• _What is required_
List each line of the data in which the string "verts" appears.

• _Data records_

────────────────────────────────────────

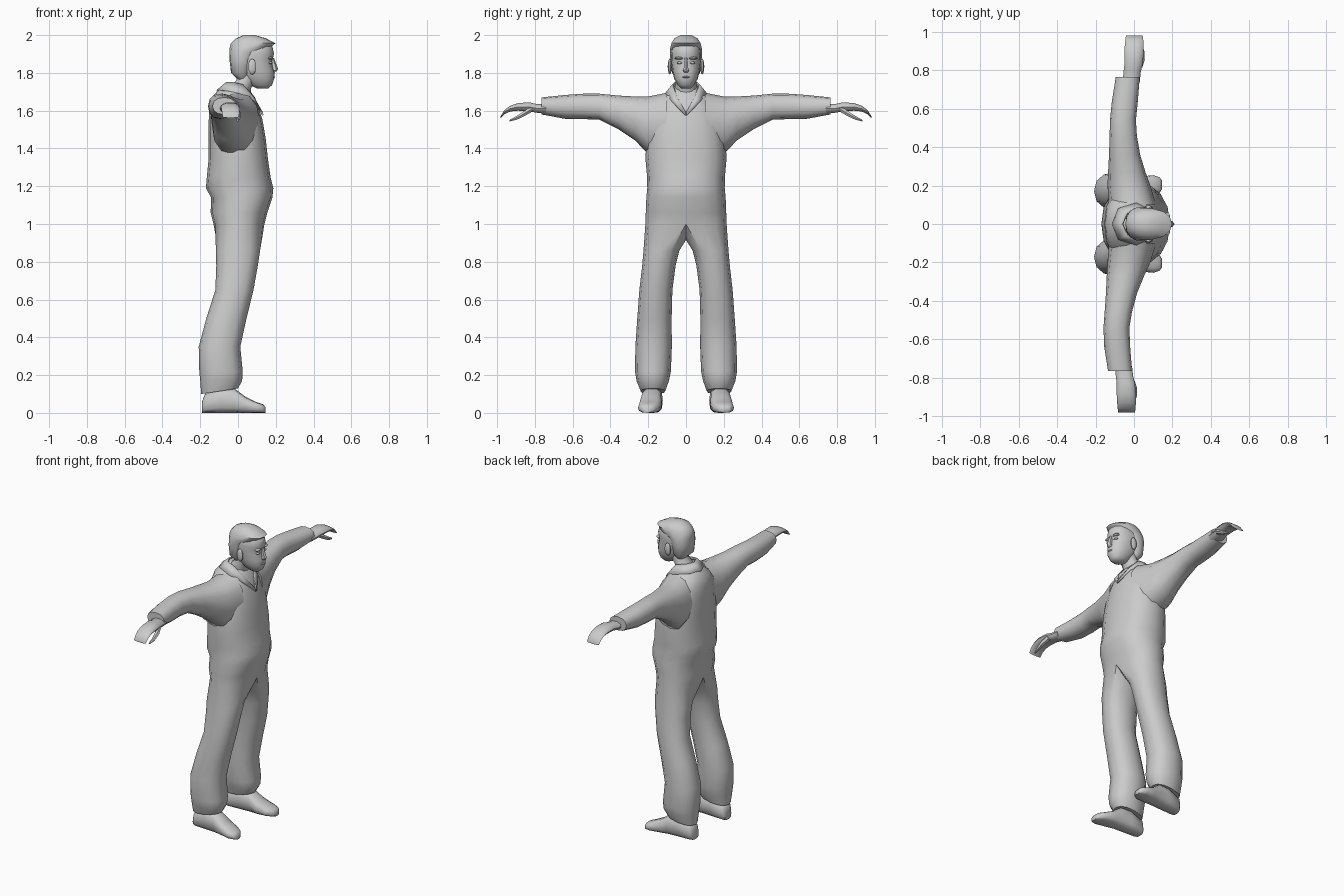
import bpy, bmesh
from math import sin, cos, pi, radians
from mathutils import Vector


def power(v, p):
    return (abs(v) ** p) * (1 if v >= 0 else -1)


def ring(axis, at, a0, a1, b0, b1, n=12, e=2.3, start=0.0):
    """Super-ellipse section across an axis: a = first other axis, b = second."""
    pts = []
    for i in range(n):
        t = start + 2 * pi * i / n
        a = (a0 + a1) / 2 + (a1 - a0) / 2 * power(cos(t), 2 / e)
        b = (b0 + b1) / 2 + (b1 - b0) / 2 * power(sin(t), 2 / e)
        pts.append(Vector({'x': (at, a, b), 'y': (a, at, b), 'z': (a, b, at)}[axis]))
    return pts


def finish(name, bm, angle=50):
    bmesh.ops.remove_doubles(bm, verts=bm.verts, dist=0.0004)
    bmesh.ops.recalc_face_normals(bm, faces=bm.faces)
    me = bpy.data.meshes.new(name)
    bm.to_mesh(me)
    bm.free()
    me.shade_smooth()
    me.set_sharp_from_angle(angle=radians(angle))
    ob = bpy.data.objects.new(name, me)
    bpy.context.collection.objects.link(ob)
    return ob


def add_loft(bm, rings, closed=True, cap0=True, cap1=True):
    vs = [[bm.verts.new(p) for p in r] for r in rings]
    n = len(vs[0])
    for r, q in zip(vs, vs[1:]):
        for i in range(n if closed else n - 1):
            j = (i + 1) % n
            bm.faces.new((r[i], r[j], q[j], q[i]))
    if closed and cap0:
        bm.faces.new(vs[0])
    if closed and cap1:
        bm.faces.new(vs[-1])


def loft(name, rings, angle=50):
    bm = bmesh.new()
    add_loft(bm, rings)
    return finish(name, bm, angle)


def flip(rings, s, shift=lambda y: 0.0):
    return [[Vector((p.x + shift(p.y), p.y * s, p.z)) for p in r] for r in rings]


def ball(name, loc, scale):
    bm = bmesh.new()
    bmesh.ops.create_uvsphere(bm, u_segments=10, v_segments=6, radius=1)
    for v in bm.verts:
        v.co = Vector(loc) + Vector(v.co[i] * scale[i] for i in range(3))
    return finish(name, bm)


# Body: torso rings (z, back x, front x, half width) that split into two legs
torso = [(1.0, -.13, .14, .215), (1.06, -.145, .155, .213), (1.14, -.142, .182, .21),
         (1.19, -.17, .187, .205), (1.25, -.165, .172, .206), (1.35, -.155, .158, .215),
         (1.45, -.155, .147, .208), (1.55, -.155, .13, .195), (1.62, -.15, .108, .17),
         (1.67, -.138, .09, .13), (1.71, -.105, .06, .085), (1.735, -.075, .03, .055)]
legs = [(.86, -.117, .117, .035, .225), (.78, -.115, .105, .055, .232), (.65, -.12, .082, .072, .247),
        (.5, -.168, .045, .076, .258), (.35, -.208, .012, .075, .268), (.22, -.205, .025, .08, .27),
        (.17, -.2, .022, .09, .262), (.12, -.195, 0, .11, .24)]
bm = bmesh.new()
body = [ring('z', z, a, b, -h, h, 16) for z, a, b, h in torso]
add_loft(bm, body, cap0=False)
crotch = [Vector(p) for p in ((-.075, 0, .945), (.01, 0, .915), (.085, 0, .945))]
leg_rings = [body[0][:9] + crotch]
leg_rings += [ring('z', z, a, b, c, d, 12, 2.3, -pi / 6) for z, a, b, c, d in legs]
for p in leg_rings[-1]:
    p.z += (p.x + .195) * .15 - .02
for s in (1, -1):
    add_loft(bm, flip(leg_rings, s), cap0=False)
finish("clothed_body", bm)

# Arms, hands, thumbs and shoes for each side
arm = [(.1, -.13, .115, 1.38, 1.695), (.2, -.138, .085, 1.37, 1.675), (.27, -.135, .06, 1.443, 1.675),
       (.36, -.13, .032, 1.503, 1.68), (.46, -.127, .015, 1.553, 1.69), (.54, -.125, .01, 1.555, 1.69),
       (.64, -.115, .02, 1.557, 1.683), (.765, -.095, .03, 1.58, 1.67)]
hand = [(.74, 1.61, .025, -.058, .03), (.79, 1.612, .024, -.055, .035), (.83, 1.62, .025, -.05, .045),
        (.89, 1.62, .021, -.05, .05), (.93, 1.611, .016, -.048, .05), (.96, 1.593, .012, -.045, .048),
        (.981, 1.567, .005, -.042, .045)]
thumb = [(.815, .025, 1.61, .018), (.855, .04, 1.585, .016), (.895, .043, 1.563, .012), (.934, .038, 1.547, .005)]
shoe = [(-.19, .172, .035, .06), (-.175, .174, .05, .1), (-.09, .178, .055, .135), (-.02, .182, .054, .13),
        (.04, .188, .06, .085), (.1, .196, .058, .056), (.132, .202, .042, .046), (.146, .205, .022, .03)]
for s, side in ((1, "left"), (-1, "right")):
    def back(y, k=.04 if s < 0 else 0):
        return -k * min(1, max(0, (y - .2) / .4))
    loft(side + "_sleeve", flip([ring('y', *r) for r in arm], s, back))
    loft(side + "_hand", flip([ring('y', y, a, b, z - h, z + h, 10) for y, z, h, a, b in hand], s, back))
    loft(side + "_thumb", flip([ring('y', y, x - r, x + r, z - r, z + r, 6, 2) for y, x, z, r in thumb], s, back))
    loft(side + "_shoe", flip([ring('x', x, y - w, y + w, 0, t, 12, 2.8) for x, y, w, t in shoe], s))
    ball(side + "_ear", (.075, .086 * s, 1.833), (.022, .011, .042))
    ball(side + "_eye", (.172, .034 * s, 1.853), (.012, .015, .007))
    ball(side + "_brow", (.172, .036 * s, 1.878), (.016, .024, .008))

# Neck leaning forward
loft("neck", [ring('z', z, a, b, -h, h, 12, 2) for z, a, b, h in
              ((1.66, -.09, .07, .07), (1.72, -.055, .07, .06), (1.76, -.008, .095, .055), (1.82, 0, .12, .055))])

# Head, nose, mouth
head = [(1.718, .1, .16, .026), (1.735, .065, .18, .044), (1.77, .025, .192, .063), (1.81, -.005, .192, .072),
        (1.85, -.02, .182, .077), (1.875, -.03, .184, .079), (1.9, -.03, .191, .079), (1.94, -.02, .182, .075),
        (1.97, 0, .15, .05)]
loft("head", [ring('z', z, a, b, -h, h, 16, 2.2) for z, a, b, h in head])
loft("nose", [ring('z', z, .17, b, -h, h, 6, 2) for z, b, h in
              ((1.802, .193, .012), (1.812, .208, .019), (1.822, .212, .014), (1.88, .19, .009))])
ball("mouth", (.184, 0, 1.778), (.013, .022, .006))

# Swept hair cap
hair = [(1.765, 0, .05, .045), (1.8, -.037, .068, .076), (1.87, -.045, .088, .085), (1.91, -.045, .11, .087),
        (1.93, -.045, .165, .086), (1.957, -.038, .198, .079), (1.982, -.012, .15, .064), (2.0, .03, .09, .028)]
loft("hair", [ring('z', z, a, b, -h, h, 14, 2.2) for z, a, b, h in hair], 40)

# Open collar with a pointed front
inner = [(-.06, 0, 1.748), (-.035, .055, 1.75), (.025, .07, 1.737), (.083, .045, 1.67), (.125, .003, 1.595)]
outer = [(-.112, 0, 1.705), (-.08, .08, 1.708), (.01, .108, 1.69), (.092, .075, 1.648), (.132, .004, 1.575)]
bm = bmesh.new()
for s in (1, -1):
    add_loft(bm, flip([[Vector(p) for p in inner], [Vector(p) for p in outer]], s), closed=False)
collar = finish("collar", bm, 40)
mod = collar.modifiers.new("thickness", 'SOLIDIFY')
mod.thickness = .008
mod.offset = 0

────────────────────────────────────────

• _Written answer_
    bmesh.ops.remove_doubles(bm, verts=bm.verts, dist=0.0004)
    vs = [[bm.verts.new(p) for p in r] for r in rings]
    for v in bm.verts:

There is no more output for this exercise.